Suddenly I’ve started feeling envious of all the 24 year-old youngsters. Not that I’m old compared to them, but I wish I WERE 24 today to possess the same energy, liveliness and excitement to do things. With these thoughts I was reeking in a wee bit misery last night, when I ended up reading late at night, a seminal text from 1911 written by Emma Goldman titled, Marriage and Love. It’s an unfortunate reality that society even today in the second decade of this 21st century pressures people and especially women into undergoing choices that are out of their will. Goldman writes succinctly about the institution of marriage and child rearing as these were considered the only circle in a woman’s life back then. The difference between texts and essays written by feminists from all the decades from the suffragette movement is that each one of them clearly expresses their anger and resolve to create a new inclusive world for women instead of disappointment and helplessness at the slow pace of the events that changed the course of politics around the world. Imagine this changed world with little improvements yet for women who still have to fight for legislation for Abortions, Planned Parenthood, Reproductive rights and ownership of their bodies. What would these feminists had they lived long enough think about the current state of women in the world today? Certainly, not a very encouraging scenario from how they started the movement. Isn’t it tragic in a way that we as society still link marriage and love together in a vain connection whose onus solely depends on a woman’s conduct, both inside and outside the home? What are men doing if not put us under a burden of their patriarchal diktats further pushing us away from liberation and freedom for our individual selves? Even today, as I write here, I see and hear talk of marriage as the sole highest point of achievement for women. Not even urban women are spared from the third party decisions took on their behalf for their well-being by people who perhaps don’t understand the pace of their lives any more. If only, as society we let individuals be themselves without any inter-dependence on these age-old institutions and perceived moral cages of social order, the planet would be a definite better place to live for men and women alike.

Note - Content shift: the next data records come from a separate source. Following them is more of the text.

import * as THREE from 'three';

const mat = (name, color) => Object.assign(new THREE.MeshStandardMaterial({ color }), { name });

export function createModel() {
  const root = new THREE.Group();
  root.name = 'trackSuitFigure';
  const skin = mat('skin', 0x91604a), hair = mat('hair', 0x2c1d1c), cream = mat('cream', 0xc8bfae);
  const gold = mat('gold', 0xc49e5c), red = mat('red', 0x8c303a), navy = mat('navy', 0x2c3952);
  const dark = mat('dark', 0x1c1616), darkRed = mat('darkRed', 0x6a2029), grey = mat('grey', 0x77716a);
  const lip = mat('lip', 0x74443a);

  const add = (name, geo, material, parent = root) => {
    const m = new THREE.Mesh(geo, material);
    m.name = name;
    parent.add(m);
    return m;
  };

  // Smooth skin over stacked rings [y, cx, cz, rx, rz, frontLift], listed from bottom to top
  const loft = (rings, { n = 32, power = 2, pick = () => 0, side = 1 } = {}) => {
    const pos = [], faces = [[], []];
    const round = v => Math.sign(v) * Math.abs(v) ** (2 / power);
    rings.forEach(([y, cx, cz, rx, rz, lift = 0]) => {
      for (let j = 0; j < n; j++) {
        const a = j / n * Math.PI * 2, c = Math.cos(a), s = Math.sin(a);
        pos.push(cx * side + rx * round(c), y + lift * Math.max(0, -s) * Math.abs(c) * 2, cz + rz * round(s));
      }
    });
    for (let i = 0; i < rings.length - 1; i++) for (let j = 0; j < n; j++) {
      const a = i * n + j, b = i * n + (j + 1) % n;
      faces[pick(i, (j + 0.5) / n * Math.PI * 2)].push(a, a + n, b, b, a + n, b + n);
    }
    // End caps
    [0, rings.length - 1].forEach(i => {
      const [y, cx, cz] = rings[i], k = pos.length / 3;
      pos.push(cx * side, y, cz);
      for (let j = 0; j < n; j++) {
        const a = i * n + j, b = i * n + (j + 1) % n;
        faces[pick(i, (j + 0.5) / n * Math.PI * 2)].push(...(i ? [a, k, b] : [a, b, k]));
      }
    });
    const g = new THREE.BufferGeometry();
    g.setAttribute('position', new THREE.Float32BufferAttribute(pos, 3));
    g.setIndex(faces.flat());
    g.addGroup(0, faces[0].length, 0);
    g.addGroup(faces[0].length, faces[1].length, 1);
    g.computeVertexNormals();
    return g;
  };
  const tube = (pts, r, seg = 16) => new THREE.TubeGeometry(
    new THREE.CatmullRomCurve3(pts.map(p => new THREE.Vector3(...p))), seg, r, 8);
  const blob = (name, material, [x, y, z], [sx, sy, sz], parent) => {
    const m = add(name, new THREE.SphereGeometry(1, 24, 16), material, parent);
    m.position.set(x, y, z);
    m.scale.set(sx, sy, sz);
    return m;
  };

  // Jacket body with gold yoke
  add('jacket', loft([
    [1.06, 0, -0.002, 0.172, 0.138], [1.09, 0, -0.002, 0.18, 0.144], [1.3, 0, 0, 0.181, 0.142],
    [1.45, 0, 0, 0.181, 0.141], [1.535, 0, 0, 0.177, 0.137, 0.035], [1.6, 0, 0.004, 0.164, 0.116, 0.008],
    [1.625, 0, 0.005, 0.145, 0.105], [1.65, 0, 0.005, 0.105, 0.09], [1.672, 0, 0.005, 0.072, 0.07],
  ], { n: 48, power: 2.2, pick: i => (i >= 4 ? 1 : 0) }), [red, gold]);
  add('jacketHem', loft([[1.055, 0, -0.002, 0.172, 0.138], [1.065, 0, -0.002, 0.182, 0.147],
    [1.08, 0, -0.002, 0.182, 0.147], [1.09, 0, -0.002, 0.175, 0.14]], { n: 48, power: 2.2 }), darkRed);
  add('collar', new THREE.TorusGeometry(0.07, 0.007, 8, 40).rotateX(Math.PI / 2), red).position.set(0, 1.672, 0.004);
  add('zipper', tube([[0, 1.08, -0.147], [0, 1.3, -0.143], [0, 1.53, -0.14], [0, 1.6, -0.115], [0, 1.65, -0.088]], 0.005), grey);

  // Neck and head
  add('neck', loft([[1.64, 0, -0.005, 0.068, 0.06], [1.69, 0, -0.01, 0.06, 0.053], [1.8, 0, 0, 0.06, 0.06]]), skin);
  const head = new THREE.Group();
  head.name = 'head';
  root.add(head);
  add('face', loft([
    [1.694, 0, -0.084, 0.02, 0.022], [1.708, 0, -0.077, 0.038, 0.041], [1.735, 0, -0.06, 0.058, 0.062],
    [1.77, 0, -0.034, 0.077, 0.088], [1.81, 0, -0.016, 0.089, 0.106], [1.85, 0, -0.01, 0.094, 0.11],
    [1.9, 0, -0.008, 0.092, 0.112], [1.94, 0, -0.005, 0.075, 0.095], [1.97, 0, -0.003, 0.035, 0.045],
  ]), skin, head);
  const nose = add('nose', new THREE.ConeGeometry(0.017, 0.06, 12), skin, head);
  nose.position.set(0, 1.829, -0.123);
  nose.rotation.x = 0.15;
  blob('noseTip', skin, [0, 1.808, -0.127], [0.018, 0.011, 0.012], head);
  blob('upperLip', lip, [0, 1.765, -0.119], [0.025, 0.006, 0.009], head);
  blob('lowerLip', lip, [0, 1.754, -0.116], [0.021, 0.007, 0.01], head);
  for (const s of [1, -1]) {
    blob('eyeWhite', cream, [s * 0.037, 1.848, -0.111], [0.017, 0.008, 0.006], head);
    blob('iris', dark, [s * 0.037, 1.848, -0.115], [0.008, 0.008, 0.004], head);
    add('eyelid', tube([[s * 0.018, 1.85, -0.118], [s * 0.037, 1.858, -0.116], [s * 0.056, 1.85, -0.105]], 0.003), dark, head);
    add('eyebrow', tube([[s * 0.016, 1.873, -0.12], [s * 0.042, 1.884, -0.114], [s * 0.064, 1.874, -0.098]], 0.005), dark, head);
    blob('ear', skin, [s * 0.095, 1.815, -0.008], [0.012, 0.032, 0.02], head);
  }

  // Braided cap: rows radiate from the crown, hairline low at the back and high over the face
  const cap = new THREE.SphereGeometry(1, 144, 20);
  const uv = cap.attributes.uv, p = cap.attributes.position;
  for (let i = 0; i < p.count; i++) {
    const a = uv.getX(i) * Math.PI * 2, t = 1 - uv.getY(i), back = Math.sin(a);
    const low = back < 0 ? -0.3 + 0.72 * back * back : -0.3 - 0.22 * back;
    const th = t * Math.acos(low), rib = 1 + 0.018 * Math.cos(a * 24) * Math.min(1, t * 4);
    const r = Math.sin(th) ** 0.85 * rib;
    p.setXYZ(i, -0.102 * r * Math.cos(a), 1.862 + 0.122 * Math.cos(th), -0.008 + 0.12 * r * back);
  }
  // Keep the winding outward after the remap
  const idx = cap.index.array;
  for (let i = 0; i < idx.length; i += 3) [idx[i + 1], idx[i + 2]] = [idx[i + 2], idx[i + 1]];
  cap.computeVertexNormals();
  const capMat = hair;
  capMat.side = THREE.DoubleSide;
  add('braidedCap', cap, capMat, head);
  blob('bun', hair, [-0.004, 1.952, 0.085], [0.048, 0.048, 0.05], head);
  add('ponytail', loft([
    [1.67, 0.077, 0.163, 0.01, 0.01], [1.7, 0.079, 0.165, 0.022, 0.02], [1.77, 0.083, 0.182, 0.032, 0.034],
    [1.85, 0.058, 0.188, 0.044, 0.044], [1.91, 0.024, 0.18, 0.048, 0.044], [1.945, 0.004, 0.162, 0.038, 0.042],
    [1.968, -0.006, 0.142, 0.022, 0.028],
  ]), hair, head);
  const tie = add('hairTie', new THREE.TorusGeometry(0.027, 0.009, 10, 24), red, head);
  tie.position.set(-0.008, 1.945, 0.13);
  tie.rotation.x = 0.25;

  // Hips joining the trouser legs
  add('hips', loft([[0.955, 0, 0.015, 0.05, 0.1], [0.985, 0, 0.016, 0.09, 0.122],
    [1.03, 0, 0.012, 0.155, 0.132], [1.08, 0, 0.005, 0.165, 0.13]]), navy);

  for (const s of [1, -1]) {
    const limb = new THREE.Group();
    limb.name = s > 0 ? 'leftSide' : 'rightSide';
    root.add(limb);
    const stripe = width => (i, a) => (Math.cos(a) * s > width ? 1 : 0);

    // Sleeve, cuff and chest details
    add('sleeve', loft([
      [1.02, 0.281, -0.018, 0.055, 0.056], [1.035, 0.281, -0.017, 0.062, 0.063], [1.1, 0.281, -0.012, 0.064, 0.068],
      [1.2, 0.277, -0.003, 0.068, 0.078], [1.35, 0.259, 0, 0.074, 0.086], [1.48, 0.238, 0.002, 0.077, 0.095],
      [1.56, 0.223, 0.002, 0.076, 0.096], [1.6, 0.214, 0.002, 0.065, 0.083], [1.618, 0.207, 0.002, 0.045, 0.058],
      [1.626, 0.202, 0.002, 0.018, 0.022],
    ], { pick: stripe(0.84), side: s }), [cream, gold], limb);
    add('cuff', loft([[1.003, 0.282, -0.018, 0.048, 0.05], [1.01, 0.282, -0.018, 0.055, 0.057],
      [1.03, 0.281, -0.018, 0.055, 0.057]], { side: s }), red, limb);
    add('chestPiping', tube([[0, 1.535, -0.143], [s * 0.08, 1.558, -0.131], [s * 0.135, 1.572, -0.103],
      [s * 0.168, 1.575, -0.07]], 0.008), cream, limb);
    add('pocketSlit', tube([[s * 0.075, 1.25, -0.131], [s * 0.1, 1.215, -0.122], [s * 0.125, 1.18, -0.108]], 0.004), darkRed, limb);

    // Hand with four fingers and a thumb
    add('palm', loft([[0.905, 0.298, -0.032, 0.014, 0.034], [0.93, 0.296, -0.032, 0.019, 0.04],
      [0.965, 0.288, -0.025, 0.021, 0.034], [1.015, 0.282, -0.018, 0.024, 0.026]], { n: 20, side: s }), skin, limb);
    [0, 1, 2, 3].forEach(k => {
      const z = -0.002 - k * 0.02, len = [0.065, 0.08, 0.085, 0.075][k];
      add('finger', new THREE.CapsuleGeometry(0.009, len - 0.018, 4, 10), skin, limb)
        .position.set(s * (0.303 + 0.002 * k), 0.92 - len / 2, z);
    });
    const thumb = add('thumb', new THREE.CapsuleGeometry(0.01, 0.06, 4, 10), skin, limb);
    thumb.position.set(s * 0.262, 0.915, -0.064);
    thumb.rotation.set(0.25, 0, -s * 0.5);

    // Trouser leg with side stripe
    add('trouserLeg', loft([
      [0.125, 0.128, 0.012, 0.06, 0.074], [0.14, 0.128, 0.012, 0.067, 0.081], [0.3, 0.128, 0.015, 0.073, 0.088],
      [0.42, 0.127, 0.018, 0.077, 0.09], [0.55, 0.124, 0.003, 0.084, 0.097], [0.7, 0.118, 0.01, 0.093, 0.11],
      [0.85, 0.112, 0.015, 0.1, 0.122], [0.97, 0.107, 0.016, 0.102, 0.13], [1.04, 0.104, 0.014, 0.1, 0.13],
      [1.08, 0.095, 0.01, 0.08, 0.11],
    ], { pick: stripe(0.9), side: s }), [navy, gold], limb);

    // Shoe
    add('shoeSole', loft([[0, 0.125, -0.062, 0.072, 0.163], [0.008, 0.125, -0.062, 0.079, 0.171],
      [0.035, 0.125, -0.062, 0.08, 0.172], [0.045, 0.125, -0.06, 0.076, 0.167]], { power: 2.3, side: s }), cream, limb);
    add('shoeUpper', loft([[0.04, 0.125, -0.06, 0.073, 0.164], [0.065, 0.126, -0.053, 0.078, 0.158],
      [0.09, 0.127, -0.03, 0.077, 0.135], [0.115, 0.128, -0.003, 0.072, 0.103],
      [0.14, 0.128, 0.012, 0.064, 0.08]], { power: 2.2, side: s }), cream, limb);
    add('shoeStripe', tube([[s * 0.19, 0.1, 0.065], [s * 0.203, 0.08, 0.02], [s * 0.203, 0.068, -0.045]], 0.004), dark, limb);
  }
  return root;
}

My thought trail kept on treading too many a different topics. I realised that at age 24, I did not have the luxury of dwelling on the many ideas and ventures I do now. Also, don’t we always pine for the past days and long for them in the belief that it was the best time of our lives regardless of whatever else is happening now in the present? With every bygone year, I keep an account of my foolish and wise ways, of the many good and not-so-good things that have happened in my life, my emotional strength and mental spirit that carries me through everything. In doing so, I believe that we grow in our capacities towards being better than we ever are and could be. Every change is after all an ever-evolving process towards progress. It’s a forward march always!